> _YOUR INSTRUCTIONS_
Give back exactly the lines of the entries below from the line with "grey.diffuse_color = COLOUR" to the line with "location=(0, 0, HALF_HEIGHT))", inclusive, and only those.

[Stored data entries]
============================================================
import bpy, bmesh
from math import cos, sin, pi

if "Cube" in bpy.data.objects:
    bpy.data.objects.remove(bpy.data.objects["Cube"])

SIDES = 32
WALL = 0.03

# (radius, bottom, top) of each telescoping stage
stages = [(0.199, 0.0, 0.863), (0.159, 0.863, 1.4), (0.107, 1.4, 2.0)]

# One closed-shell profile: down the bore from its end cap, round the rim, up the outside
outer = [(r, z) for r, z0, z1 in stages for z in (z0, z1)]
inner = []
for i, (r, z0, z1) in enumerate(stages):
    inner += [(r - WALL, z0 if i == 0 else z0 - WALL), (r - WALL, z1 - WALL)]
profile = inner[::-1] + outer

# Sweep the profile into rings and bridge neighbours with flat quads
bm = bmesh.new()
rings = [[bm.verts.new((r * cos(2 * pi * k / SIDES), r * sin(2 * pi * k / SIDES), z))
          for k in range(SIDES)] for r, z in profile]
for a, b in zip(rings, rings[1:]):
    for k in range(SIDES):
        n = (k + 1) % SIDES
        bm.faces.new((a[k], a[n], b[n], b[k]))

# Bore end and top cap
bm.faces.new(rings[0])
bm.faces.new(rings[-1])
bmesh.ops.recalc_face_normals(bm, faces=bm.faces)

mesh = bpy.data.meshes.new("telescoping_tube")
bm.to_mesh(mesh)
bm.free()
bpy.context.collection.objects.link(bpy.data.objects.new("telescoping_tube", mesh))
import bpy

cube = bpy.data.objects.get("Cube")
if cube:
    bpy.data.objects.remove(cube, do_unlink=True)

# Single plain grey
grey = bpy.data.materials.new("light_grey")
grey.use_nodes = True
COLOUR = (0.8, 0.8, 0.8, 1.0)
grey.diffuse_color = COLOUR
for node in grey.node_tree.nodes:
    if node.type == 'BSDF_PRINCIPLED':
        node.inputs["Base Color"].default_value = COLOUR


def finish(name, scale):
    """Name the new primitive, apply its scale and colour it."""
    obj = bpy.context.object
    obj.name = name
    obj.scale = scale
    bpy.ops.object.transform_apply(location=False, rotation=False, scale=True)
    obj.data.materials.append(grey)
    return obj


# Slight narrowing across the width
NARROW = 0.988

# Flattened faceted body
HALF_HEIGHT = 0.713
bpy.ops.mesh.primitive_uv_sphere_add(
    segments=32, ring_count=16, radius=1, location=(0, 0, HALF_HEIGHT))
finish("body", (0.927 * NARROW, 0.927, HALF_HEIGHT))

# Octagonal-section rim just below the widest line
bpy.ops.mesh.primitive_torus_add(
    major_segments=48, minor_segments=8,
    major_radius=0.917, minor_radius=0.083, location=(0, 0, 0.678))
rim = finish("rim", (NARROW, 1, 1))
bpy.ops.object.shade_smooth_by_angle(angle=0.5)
============================================================
> _TASK ANSWER_
grey.diffuse_color = COLOUR
for node in grey.node_tree.nodes:
    if node.type == 'BSDF_PRINCIPLED':
        node.inputs["Base Color"].default_value = COLOUR


def finish(name, scale):
    """Name the new primitive, apply its scale and colour it."""
    obj = bpy.context.object
    obj.name = name
    obj.scale = scale
    bpy.ops.object.transform_apply(location=False, rotation=False, scale=True)
    obj.data.materials.append(grey)
    return obj


# Slight narrowing across the width
NARROW = 0.988

# Flattened faceted body
HALF_HEIGHT = 0.713
bpy.ops.mesh.primitive_uv_sphere_add(
    segments=32, ring_count=16, radius=1, location=(0, 0, HALF_HEIGHT))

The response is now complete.